The Khmer Rouge government completely destabilized Southeast Asia in the years after the Vietnam War, provoking the Vietnamese to invade in January 1979 and occupy the country for much of the 1980s. In that period, Mr. Ieng fled to Thailand and, along with Pol Pot, was found guilty in absentia by a Cambodian show trial and sentenced to death.
In interviews, Mr. Ieng denied playing a role in genocide.
“We do not disclaim our responsibilities in the killings, but our role has been minimal,” Mr. Ieng told the French publication Le Monde in June 1979. “It is true that our revolution is radical, but we have weighed the pros and cons about the population transfers, about the elimination of currency, etc. The need [in 1975] was to stabilize the country. . . . This was hard work, but it was not forced labor.”
With the Cambodian king, Norodom Sihanouk, back in power by the early 1990s, Mr. Ieng became the first leader of the Khmer regime to defect from the old movement. In what was presented as a gesture of national reconciliation, he secured a pardon by the monarch in 1996 absolving him of genocide.
Over the next many years, Mr. Ieng lived freely and lavishly at homes in Phnom Penh and the Cambodian city of Pailin. He donated generously to Buddhist temples and the ruling Hun Sen party.
The U.N. tribunal formed in 2003, and Mr. Ieng was arrested four years later. Court proceedings began in 2011.
“The regime was highly centralized, and he was one of the top several figures at the center of it,” Ben Kiernan, director of Yale University’s Genocide Studies Program, said of Mr. Ieng.
Khmer Rouge leaders, Kiernan added, “used a claim that the violence was beyond their control and spontaneous and grass roots. There was some of that at first, but the killing escalated the more the regime established control. In the last year of their regime . . . the killing was at its highest level. By that time, there was very little spontaneous activity of any kind.”
Mr. Ieng was born Kim Trang in Chau Thanh, in southern Vietnam, on Oct. 24, 1925, to a Cambodian father and a Chinese mother.
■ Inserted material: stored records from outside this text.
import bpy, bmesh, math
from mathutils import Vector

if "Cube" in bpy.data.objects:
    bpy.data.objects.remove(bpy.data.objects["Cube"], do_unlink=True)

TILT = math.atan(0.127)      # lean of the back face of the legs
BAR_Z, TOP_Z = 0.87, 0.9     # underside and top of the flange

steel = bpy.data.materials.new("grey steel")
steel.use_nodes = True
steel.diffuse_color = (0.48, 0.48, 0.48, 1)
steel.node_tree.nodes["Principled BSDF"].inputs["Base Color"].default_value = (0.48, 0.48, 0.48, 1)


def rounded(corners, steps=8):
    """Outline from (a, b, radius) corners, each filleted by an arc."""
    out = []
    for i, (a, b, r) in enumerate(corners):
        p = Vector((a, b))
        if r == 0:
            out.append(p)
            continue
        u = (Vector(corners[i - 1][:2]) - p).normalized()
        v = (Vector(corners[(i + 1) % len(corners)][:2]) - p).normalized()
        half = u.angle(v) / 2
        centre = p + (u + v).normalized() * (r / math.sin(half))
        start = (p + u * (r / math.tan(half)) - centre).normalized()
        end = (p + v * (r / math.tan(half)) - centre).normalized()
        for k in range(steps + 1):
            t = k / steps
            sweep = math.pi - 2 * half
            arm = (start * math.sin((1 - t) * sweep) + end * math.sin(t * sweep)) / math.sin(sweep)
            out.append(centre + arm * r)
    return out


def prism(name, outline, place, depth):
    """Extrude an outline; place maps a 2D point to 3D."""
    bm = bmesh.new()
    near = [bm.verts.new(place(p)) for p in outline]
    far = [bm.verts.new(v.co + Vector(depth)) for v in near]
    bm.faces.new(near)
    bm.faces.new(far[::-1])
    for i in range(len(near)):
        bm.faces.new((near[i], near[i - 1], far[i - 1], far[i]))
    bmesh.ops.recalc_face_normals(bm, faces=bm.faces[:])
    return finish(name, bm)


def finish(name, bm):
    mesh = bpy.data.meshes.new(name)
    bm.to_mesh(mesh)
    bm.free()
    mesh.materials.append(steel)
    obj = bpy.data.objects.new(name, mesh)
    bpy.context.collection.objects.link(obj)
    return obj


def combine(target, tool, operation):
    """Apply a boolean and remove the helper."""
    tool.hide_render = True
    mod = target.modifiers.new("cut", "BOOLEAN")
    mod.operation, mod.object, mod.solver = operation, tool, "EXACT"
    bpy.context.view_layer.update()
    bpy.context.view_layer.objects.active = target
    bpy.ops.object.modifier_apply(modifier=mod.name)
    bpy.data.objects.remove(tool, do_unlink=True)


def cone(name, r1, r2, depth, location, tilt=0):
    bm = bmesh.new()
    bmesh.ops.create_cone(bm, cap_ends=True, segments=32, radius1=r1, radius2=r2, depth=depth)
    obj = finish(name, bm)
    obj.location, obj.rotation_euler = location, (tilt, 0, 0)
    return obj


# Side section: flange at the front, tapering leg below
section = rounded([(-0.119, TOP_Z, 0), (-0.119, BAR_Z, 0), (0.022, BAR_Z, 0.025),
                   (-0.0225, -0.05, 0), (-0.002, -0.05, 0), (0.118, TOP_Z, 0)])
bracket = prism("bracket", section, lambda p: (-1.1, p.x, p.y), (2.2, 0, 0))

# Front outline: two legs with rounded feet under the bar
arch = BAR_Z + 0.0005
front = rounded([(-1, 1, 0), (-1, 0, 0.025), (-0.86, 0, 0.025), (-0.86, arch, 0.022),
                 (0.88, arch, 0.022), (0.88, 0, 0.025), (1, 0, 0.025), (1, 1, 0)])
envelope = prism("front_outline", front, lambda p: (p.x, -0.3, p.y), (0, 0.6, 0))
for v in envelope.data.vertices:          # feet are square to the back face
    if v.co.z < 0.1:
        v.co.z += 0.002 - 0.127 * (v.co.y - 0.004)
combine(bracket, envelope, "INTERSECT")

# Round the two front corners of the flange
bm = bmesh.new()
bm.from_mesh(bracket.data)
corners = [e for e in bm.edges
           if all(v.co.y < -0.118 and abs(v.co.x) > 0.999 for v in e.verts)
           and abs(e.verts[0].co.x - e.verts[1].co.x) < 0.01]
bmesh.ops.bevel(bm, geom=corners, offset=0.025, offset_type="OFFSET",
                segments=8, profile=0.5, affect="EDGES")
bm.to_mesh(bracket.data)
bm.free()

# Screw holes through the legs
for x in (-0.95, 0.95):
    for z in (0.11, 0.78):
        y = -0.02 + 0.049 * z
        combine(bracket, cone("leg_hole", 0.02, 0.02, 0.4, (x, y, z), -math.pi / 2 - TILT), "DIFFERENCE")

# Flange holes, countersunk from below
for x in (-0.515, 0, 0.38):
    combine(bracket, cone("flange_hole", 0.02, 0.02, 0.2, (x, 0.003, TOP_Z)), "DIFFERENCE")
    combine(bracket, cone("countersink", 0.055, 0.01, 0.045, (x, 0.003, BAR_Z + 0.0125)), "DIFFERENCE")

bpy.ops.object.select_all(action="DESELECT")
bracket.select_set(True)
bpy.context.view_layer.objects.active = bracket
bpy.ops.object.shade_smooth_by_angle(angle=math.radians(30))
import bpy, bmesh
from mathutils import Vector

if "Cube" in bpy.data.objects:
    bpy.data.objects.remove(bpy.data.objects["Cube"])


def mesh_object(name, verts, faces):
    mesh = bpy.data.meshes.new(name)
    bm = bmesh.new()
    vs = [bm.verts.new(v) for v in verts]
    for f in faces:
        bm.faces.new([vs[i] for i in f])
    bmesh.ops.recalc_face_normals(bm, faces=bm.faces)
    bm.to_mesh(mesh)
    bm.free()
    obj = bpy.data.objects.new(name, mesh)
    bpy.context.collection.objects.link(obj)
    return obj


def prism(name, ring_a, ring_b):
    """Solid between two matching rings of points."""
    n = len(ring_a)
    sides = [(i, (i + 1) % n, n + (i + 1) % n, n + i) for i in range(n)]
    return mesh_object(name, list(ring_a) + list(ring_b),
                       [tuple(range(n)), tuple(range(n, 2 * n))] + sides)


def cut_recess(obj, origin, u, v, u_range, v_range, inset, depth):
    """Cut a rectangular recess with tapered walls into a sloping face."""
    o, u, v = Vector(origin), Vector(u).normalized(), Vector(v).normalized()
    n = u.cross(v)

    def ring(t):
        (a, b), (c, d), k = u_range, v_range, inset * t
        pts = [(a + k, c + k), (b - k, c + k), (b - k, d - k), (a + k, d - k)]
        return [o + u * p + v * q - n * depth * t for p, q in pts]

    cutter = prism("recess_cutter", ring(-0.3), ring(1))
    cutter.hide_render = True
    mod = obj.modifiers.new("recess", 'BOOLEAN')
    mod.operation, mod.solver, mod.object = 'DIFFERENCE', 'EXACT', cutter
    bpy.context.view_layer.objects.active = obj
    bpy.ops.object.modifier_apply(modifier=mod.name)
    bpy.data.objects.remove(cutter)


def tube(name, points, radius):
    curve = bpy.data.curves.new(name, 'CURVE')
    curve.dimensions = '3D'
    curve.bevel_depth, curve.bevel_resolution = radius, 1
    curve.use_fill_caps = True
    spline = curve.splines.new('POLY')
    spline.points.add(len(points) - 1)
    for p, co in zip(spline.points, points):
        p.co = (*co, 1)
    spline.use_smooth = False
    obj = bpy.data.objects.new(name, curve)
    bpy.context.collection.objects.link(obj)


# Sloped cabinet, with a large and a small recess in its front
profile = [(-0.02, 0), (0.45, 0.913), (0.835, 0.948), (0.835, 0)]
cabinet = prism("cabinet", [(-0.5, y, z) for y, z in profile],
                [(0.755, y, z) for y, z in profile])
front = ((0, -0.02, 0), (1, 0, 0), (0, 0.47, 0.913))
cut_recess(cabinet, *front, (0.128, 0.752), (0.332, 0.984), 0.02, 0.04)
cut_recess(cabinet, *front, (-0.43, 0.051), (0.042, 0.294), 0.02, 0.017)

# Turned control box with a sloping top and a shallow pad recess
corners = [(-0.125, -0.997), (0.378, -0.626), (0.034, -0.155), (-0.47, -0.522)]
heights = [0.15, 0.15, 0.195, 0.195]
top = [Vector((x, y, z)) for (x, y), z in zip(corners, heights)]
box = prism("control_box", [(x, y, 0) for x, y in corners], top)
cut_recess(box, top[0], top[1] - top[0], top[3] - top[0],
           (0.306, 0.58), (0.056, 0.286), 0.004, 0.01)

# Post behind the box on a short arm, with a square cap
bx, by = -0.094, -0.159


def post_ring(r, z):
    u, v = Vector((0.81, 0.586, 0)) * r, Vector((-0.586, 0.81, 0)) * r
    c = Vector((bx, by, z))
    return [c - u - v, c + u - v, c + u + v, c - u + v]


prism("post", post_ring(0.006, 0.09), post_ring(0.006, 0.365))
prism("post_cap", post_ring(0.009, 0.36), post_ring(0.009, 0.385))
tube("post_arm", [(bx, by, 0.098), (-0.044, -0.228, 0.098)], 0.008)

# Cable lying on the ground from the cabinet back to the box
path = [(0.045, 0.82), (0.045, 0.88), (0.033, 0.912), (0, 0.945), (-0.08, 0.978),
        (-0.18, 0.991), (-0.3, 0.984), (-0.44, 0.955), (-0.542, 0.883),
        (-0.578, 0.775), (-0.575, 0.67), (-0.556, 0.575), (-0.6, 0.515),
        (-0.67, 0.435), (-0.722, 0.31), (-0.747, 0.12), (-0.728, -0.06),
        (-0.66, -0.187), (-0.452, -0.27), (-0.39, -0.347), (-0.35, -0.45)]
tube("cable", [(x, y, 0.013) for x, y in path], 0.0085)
Mr. Ieng’s relationship with Pol Pot began when they were students at a French school in Phnom Penh. They subsequently received government scholarships to study in France, where in the early 1950s they fell in with student radicals and embraced a violent communist ideology.
Mr. Ieng took the revolutionary name of “Comrade Van” and changed his name to Ieng Sary after moving to Cambodia in 1957. At first he worked as a high school history and geography teacher in Phnom Penh, but his involvement in what became the Khmer Rouge soon became the focus of his life. Amid a brutal crackdown on communism by King Sihanouk, Mr. Ieng moved to northeastern Cambodia to live as a revolutionary deep in the jungle for seven years.
By the early 1970s, amid the deepening Vietnam War next door, the monarch was living in exile after being overthrown by Lon Nol. The king then forged an unofficial alliance with the Khmer Rouge, and Mr. Ieng was named special envoy to the royal government.
In 1951, Mr. Ieng married Khieu Thirith, whose sister was the first wife of Pol Pot. Khieu, who served as the Khmer Rouge’s social affairs minister, was a defendant in the genocide proceedings until being declared unfit to stand trial in September because of dementia.
Olsen, the spokesman for the tribunal, lamented of Khieu’s husband: “We are disappointed that we could not complete the proceeding against Ieng Sary.”